We can start with what is NOT virtual reality. In particular: can the visualization of a 360-degree film or video with a camera mounted on the head be considered a virtual reality experience? NO, watching these films is not considered by researchers as virtual reality, but rather as the possible use of video headphones, which are currently sold under the name “virtual reality.”
In fact, this configuration lacks several components, mainly the ability to directly interact with content. In addition to turning his head to change his point of view, the user cannot really move, select or manipulate objects, or trigger events in the environment and control its development. In addition, virtual reality refers more to three-dimensional content, that is, to a three-dimensional graphical environment simulated and synthesized by a computer in real time, rather than images or real video.
Finally, in virtual reality, 3D content is most often visualized stereoscopically (or to weaken vision: for each eye, a different image is calculated taking into account a certain interpupillary distance), which is rarely the case with 360 films. Thus, virtual technology peculiarities most often includes: a three-dimensional environment synthesized in real time by a computer, with which the user can interact, and in which he can immerse himself using sensory feedback. (most often visual and stereoscopic, but also auditory and / or tactile, that is, on the touch channel).
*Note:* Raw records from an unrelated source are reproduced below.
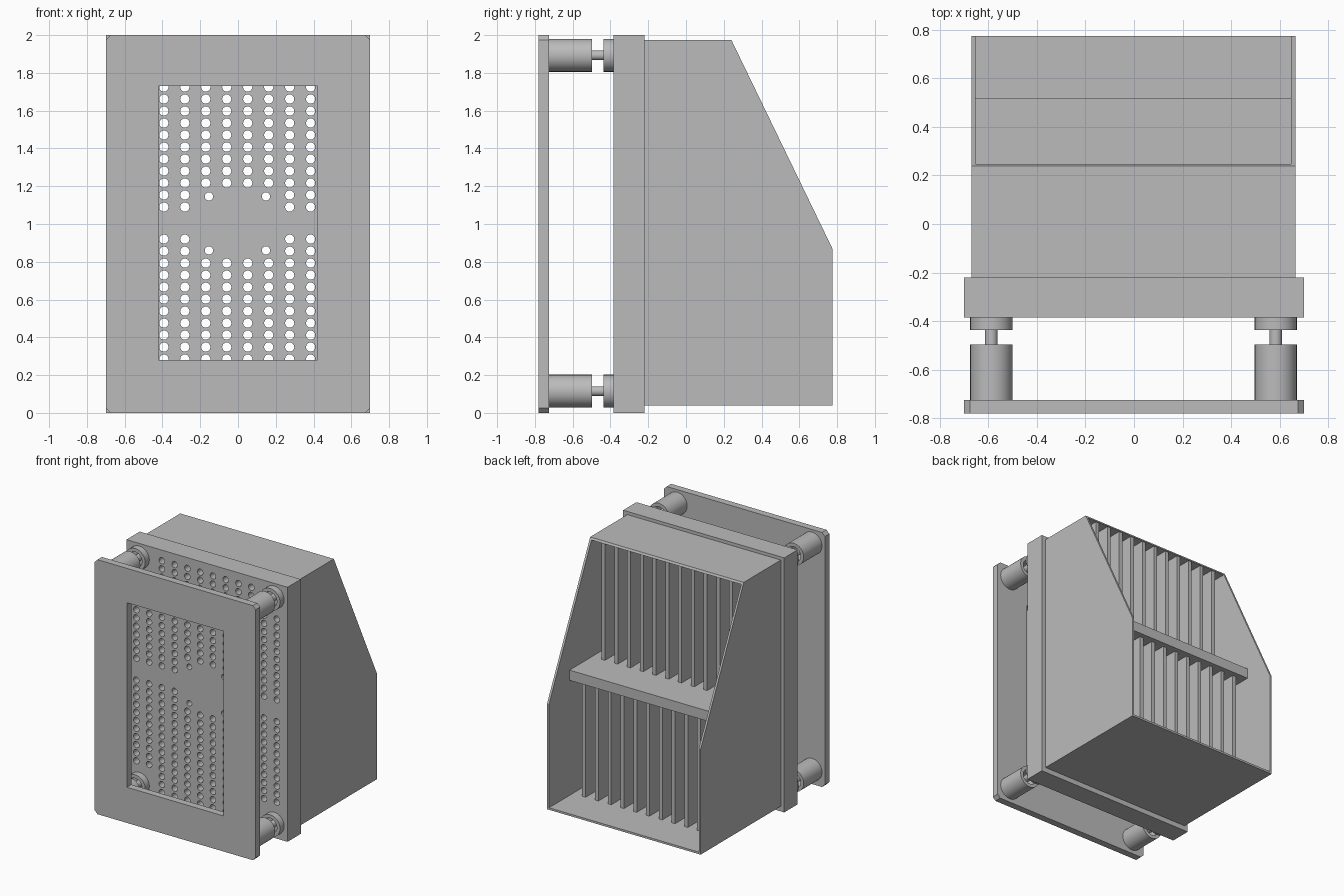
import bpy
import bmesh
from math import cos, sin, pi, radians
from mathutils import Matrix

old = bpy.data.objects.get("Cube")
if old:
    bpy.data.objects.remove(old)

grey = bpy.data.materials.new("light_grey")
grey.use_nodes = True
grey.diffuse_color = (0.5, 0.5, 0.5, 1)
grey.node_tree.nodes["Principled BSDF"].inputs["Base Color"].default_value = (0.5, 0.5, 0.5, 1)


def finish(name, bm):
    bmesh.ops.recalc_face_normals(bm, faces=bm.faces)
    mesh = bpy.data.meshes.new(name)
    bm.to_mesh(mesh)
    bm.free()
    mesh.materials.append(grey)
    obj = bpy.data.objects.new(name, mesh)
    bpy.context.collection.objects.link(obj)
    return obj


def prism(name, profile, x0, x1):
    """Extrude a (y, z) profile along x."""
    bm = bmesh.new()
    face = bm.faces.new([bm.verts.new((x0, y, z)) for y, z in profile])
    new = bmesh.ops.extrude_face_region(bm, geom=[face])["geom"]
    bmesh.ops.translate(bm, vec=(x1 - x0, 0, 0),
                        verts=[v for v in new if isinstance(v, bmesh.types.BMVert)])
    return finish(name, bm)


def box(name, x0, x1, y0, y1, z0, z1):
    return prism(name, [(y0, z0), (y1, z0), (y1, z1), (y0, z1)], x0, x1)


def rect(x0, x1, z0, z1):
    return [(x0, z0), (x1, z0), (x1, z1), (x0, z1)]


def circle(x, z, r, n=16):
    return [(x + r * cos(2 * pi * i / n), z + r * sin(2 * pi * i / n)) for i in range(n)]


def plate(name, loops, y0, y1):
    """Flat plate facing front; the first loop is the outline, the rest are holes."""
    curve = bpy.data.curves.new(name, "CURVE")
    curve.dimensions = "2D"
    curve.fill_mode = "BOTH"
    curve.extrude = (y1 - y0) / 2
    for loop in loops:
        spline = curve.splines.new("POLY")
        spline.points.add(len(loop) - 1)
        for point, (x, z) in zip(spline.points, loop):
            point.co = (x, z, 0, 1)
        spline.use_cyclic_u = True
    temp = bpy.data.objects.new(name + "_outline", curve)
    bpy.context.collection.objects.link(temp)
    bpy.context.view_layer.update()
    mesh = bpy.data.meshes.new_from_object(
        temp.evaluated_get(bpy.context.evaluated_depsgraph_get()))
    bpy.data.objects.remove(temp)
    bm = bmesh.new()
    bm.from_mesh(mesh)
    bpy.data.meshes.remove(mesh)
    for face in bm.faces:
        face.smooth = False
        face.material_index = 0
    bmesh.ops.remove_doubles(bm, verts=bm.verts, dist=0.0001)
    bmesh.ops.transform(bm, verts=bm.verts, matrix=Matrix.Translation((0, (y0 + y1) / 2, 0))
                        @ Matrix.Rotation(radians(90), 4, "X"))
    return finish(name, bm)


def lathe(name, x, z, profile):
    """Turn a closed (radius, y) profile about an axis along y."""
    bm = bmesh.new()
    verts = [bm.verts.new((x + r, y, z)) for r, y in profile]
    edges = [bm.edges.new((a, b)) for a, b in zip(verts, verts[1:] + verts[:1])]
    bmesh.ops.spin(bm, geom=verts + edges, cent=(x, 0, z), axis=(0, 1, 0),
                   angle=2 * pi, steps=32, use_merge=True)
    bmesh.ops.remove_doubles(bm, verts=bm.verts, dist=0.0001)
    obj = finish(name, bm)
    bpy.ops.object.select_all(action="DESELECT")
    obj.select_set(True)
    bpy.context.view_layer.objects.active = obj
    bpy.ops.object.shade_smooth_by_angle()


# Front frame with clipped corners and a window
W, H, C = 0.7, 2.0, 0.025
frame = [(-W + C, 0), (W - C, 0), (W, C), (W, H - C),
         (W - C, H), (-W + C, H), (-W, H - C), (-W, C)]
plate("front_frame", [frame, rect(-0.42, 0.42, 0.28, 1.73)], -0.78, -0.725)

# Perforated plate
PITCH_X, PITCH_Z, MID_X = 0.111, 0.0635, -0.004
holes = [circle(x, z, 0.022) for x in (-0.154, 0.148) for z in (0.86, 1.146)]
for col in range(12):
    offset = (col - 5.5) * PITCH_X
    first, last = 0, 13
    if abs(offset) < 0.2:
        first = 2
    if abs(offset) > 0.45:
        last = 10
    for row in range(first, last + 1):
        for z in (1.09 + row * PITCH_Z, 0.92 - row * PITCH_Z):
            holes.append(circle(MID_X + offset, z, 0.0245))
plate("perforated_plate", [rect(-W, W, 0, H)] + holes, -0.385, -0.22)

# Standoffs at the four corners: sleeve, pin and washer
for side, x in (("right", -0.588), ("left", 0.584)):
    for level, z in (("lower", 0.115), ("upper", 1.893)):
        tag = f"{level}_{side}"
        lathe(f"sleeve_{tag}", x, z, [(0.087, -0.725), (0.087, -0.497), (0.06, -0.497), (0.06, -0.725)])
        lathe(f"pin_{tag}", x, z, [(0, -0.725), (0.026, -0.725), (0.026, -0.385), (0, -0.385)])
        lathe(f"washer_{tag}", x, z, [(0.087, -0.437), (0.087, -0.385), (0.06, -0.385), (0.06, -0.437)])

# Hood: sloped sides, roof and floor
X0, X1, INNER0, INNER1 = -0.67, 0.665, -0.654, 0.648
side_profile = [(-0.22, 0.04), (0.775, 0.04), (0.775, 0.87), (0.24, 1.975), (-0.22, 1.975)]
prism("hood_right_side", side_profile, X0, INNER0)
prism("hood_left_side", side_profile, INNER1, X1)
prism("hood_roof", [(-0.22, 1.958), (0.248, 1.958), (0.24, 1.975), (-0.22, 1.975)], INNER0, INNER1)
box("hood_floor", INNER0, INNER1, -0.22, 0.775, 0.04, 0.056)
box("hood_shelf", INNER0, INNER1, -0.22, 0.52, 0.96, 1.04)

# Cooling fins between the hole columns
for i in range(11):
    x = MID_X + (i - 5) * PITCH_X
    box(f"upper_fin_{i + 1}", x - 0.015, x + 0.015, -0.22, 0.24, 1.04, 1.958)
    box(f"lower_fin_{i + 1}", x - 0.015, x + 0.015, -0.22, 0.48, 0.056, 0.96)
For informational purposes, augmented reality (AR) differs from virtual reality in that it includes the visualization of a real image (usually the user’s immediate physical environment) on which virtual objects are superimposed. Therefore, virtual reality consists only of virtual elements, where augmented reality combines real images with virtual synthetic elements. The special complexity of augmented reality is associated with the limitation of the need to ideally position these virtual objects inside real images (we are talking about “tracking” technologies in English or position monitoring).
There is also the concept of a continuum between virtual and real and, therefore, between representations in reality (real environment) and in virtual reality (virtual environment) (Milgram and Kishino Continuum). The term “Mixed reality” covers all possible representations mixing real and virtual elements. different ways.
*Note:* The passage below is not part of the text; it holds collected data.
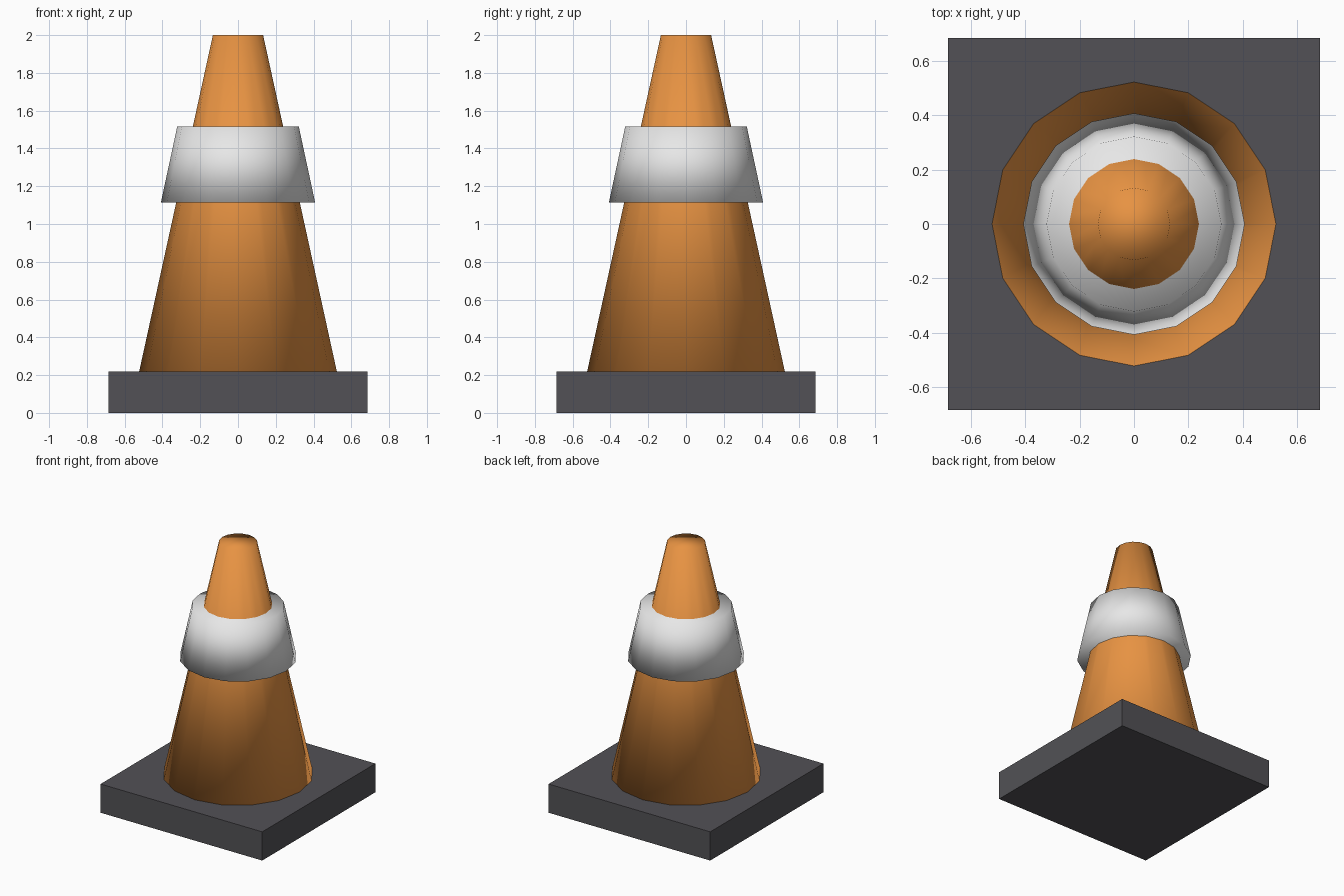
import bpy

# Remove the default cube
cube = bpy.data.objects.get("Cube")
if cube:
    bpy.data.objects.remove(cube, do_unlink=True)


def make_material(name, rgb):
    mat = bpy.data.materials.new(name)
    mat.use_nodes = True
    mat.diffuse_color = (*rgb, 1)
    mat.node_tree.nodes["Principled BSDF"].inputs["Base Color"].default_value = (*rgb, 1)
    return mat


orange = make_material("orange plastic", (0.80, 0.29, 0.055))
white = make_material("white band", (0.80, 0.80, 0.80))
grey = make_material("dark grey rubber", (0.085, 0.083, 0.092))


def tapered(name, r_bottom, r_top, z_bottom, z_top, mat):
    """Closed 16-sided tapered solid, smooth shaded across its caps."""
    bpy.ops.mesh.primitive_cone_add(
        vertices=16, radius1=r_bottom, radius2=r_top, depth=z_top - z_bottom,
        end_fill_type='NGON', location=(0, 0, (z_bottom + z_top) / 2))
    obj = bpy.context.object
    obj.name = name
    obj.data.materials.append(mat)
    bpy.ops.object.shade_smooth()
    return obj


# Square foot slab
side, height = 1.37, 0.22
bpy.ops.mesh.primitive_cube_add(size=1, location=(0, 0, height / 2))
base = bpy.context.object
base.name = "base_slab"
base.scale = (side, side, height)
bpy.ops.object.transform_apply(location=False, rotation=False, scale=True)
base.data.materials.append(grey)

# Cone body and the thick collar around it
tapered("cone_body", 0.523, 0.133, height, 2.0, orange)
tapered("reflective_collar", 0.408, 0.322, 1.115, 1.515, white)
History of virtual reality devices or virtual technologies in everyday life. The very first immersive virtual reality system dates back to the 1950s with the famous and avant-garde SENSORAMA Morton Heilig, which already displayed stereoscopic images, sound, smells and effects. movements, for a multi-sensory user experience. The first visokask was developed and popularized by Ivan Sutherland in the 1960s, and the first patent dates from 1968. Concepts, terminology and scientific and technical foundations were laid in the 70s / 80s. with pioneers, especially in the United States, such as Jaron Lanier or Thomas Furness. The first sales of headphones and data gloves date back to the 1980s with products from the American company VPL. Virtual reality then slowly turns into commercial success and begins to convince large industrial groups, such as, for example, in the automotive or aviation industries, in the 90s and 2000s. Only today applications are possible and useful virtual reality for SMEs or the general public.